I can't give it five stars for two reasons -- first, there's a rather lengthy digression about a sister of Julia who died in a concentration camp. It's not a frivolous digression, but it's a digression nonetheless. Second, there's a sort of touchy-feely "soliloquy" towards the end of the book that I could have lived without. That said, I very much enjoyed the book.
This is a true story and one that is pretty amazing as well. It takes you from Europe to the South-West and back again. The author did a great job of investigating all matters of these people's lives. She truly did all the leg work by going to each location. This keeps the book's flow going and it moves right along in a seamless manner.
The only thing I didn't agree with - was her 'conclusions' about certain events. She put her own focus of reality onto these people. First at the beginning she was sure of this or that fact only to find out she was wrong. Later on she uses psychics and other methods of trying to learn about Julia and her family. I don't mind psychics at all. However, I don't think you can 'assume' they are always correct.
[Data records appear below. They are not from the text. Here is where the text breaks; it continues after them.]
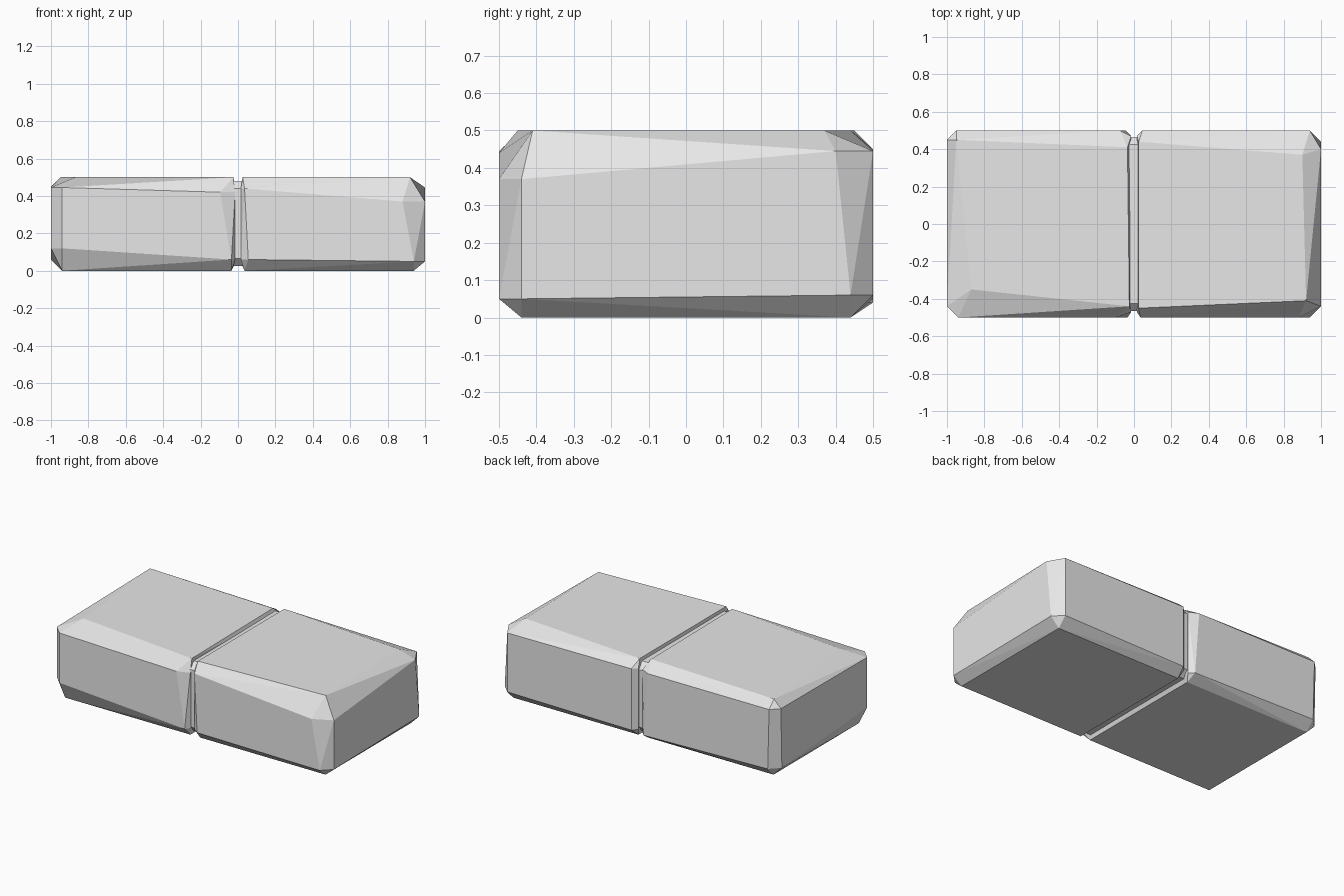
import bpy
import bmesh
from math import radians

cube = bpy.data.objects.get("Cube")
if cube:
    bpy.data.objects.remove(cube, do_unlink=True)

stone = bpy.data.materials.new("stone_grey")
stone.use_nodes = True
grey = (0.8, 0.8, 0.8, 1)
stone.diffuse_color = grey
stone.node_tree.nodes["Principled BSDF"].inputs["Base Color"].default_value = grey


def chipped_block(name, x_range, y_half, z_range, corners):
    """Box with each corner cut to three points, wrapped in a convex hull.

    Each corner holds insets in hundredths: x on the side face, x on the
    top or bottom, y on the end face, y on the top or bottom, and z.
    """
    bm = bmesh.new()
    for (end, side, level), cuts in corners.items():
        side_x, cap_x, end_y, cap_y, drop = (c / 100 for c in cuts)
        x, sx = (x_range[0], 1) if end == "low" else (x_range[1], -1)
        y, sy = (-y_half, 1) if side == "front" else (y_half, -1)
        z, sz = (z_range[0], 1) if level == "bottom" else (z_range[1], -1)
        bm.verts.new((x, y + sy * end_y, z + sz * drop))
        bm.verts.new((x + sx * side_x, y, z + sz * drop))
        bm.verts.new((x + sx * cap_x, y + sy * cap_y, z))
    bmesh.ops.convex_hull(bm, input=bm.verts[:])
    bmesh.ops.dissolve_limit(bm, angle_limit=radians(1),
                             verts=bm.verts[:], edges=bm.edges[:])
    bmesh.ops.recalc_face_normals(bm, faces=bm.faces[:])
    mesh = bpy.data.meshes.new(name)
    bm.to_mesh(mesh)
    bm.free()
    mesh.materials.append(stone)
    obj = bpy.data.objects.new(name, mesh)
    bpy.context.collection.objects.link(obj)
    return obj


# Left stone, its outer end at high x
chipped_block("left_stone", (0.015, 1), 0.5, (0, 0.5), {
    ("high", "front", "top"): (12, 8, 6, 9, 13),
    ("high", "front", "bottom"): (6, 6, 6, 6, 5),
    ("high", "back", "top"): (6, 10, 10, 13, 5.5),
    ("high", "back", "bottom"): (6, 6, 6, 6, 6),
    ("low", "front", "top"): (2, 1, 3, 5, 6),
    ("low", "front", "bottom"): (4, 2, 3, 6, 6),
    ("low", "back", "top"): (3, 1, 3, 6, 5),
    ("low", "back", "bottom"): (3, 2, 3, 6, 5),
})

# Right stone, its outer end at low x
chipped_block("right_stone", (-1, -0.015), 0.5, (0, 0.5), {
    ("low", "front", "top"): (6, 13, 6, 15, 5.5),
    ("low", "front", "bottom"): (6, 6, 6, 6, 12),
    ("low", "back", "top"): (5, 5, 5, 5, 5),
    ("low", "back", "bottom"): (6, 6, 6, 6, 6),
    ("high", "front", "top"): (8, 1, 3, 6, 8),
    ("high", "front", "bottom"): (2, 2, 3, 6, 6),
    ("high", "back", "top"): (6, 2, 3, 9, 5),
    ("high", "back", "bottom"): (3, 2, 3, 6, 4),
})

# Recessed joint filling the groove between the stones
chipped_block("joint", (-0.04, 0.04), 0.465, (0.025, 0.48), {
    (end, side, level): (1, 1, 1, 4, 4)
    for end in ("low", "high")
    for side in ("front", "back")
    for level in ("top", "bottom")
})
However, since this is her very own relative and it's her book - she, as the author, has every right to put forth her own ideas and assumptions whether they are right or wrong. As a genealogist - you must rely strictly to facts that have proof on documents. As a person who is just trying to learn about her family - you don't have to rely only on documents or proof. There is room for speculation and/or conjecture in just story telling.
Basically - if you like true stories about real people from the past - I don't see why you wouldn't like this book. It does take you on a journey and ends up with results that were unknown & unexpected. I think Julia would be proud of her descendant for caring enough to do all the research and asking the hard questions.
Hopefully this is one ghost who can now be at peace and who can move on to where-ever ghosts go to.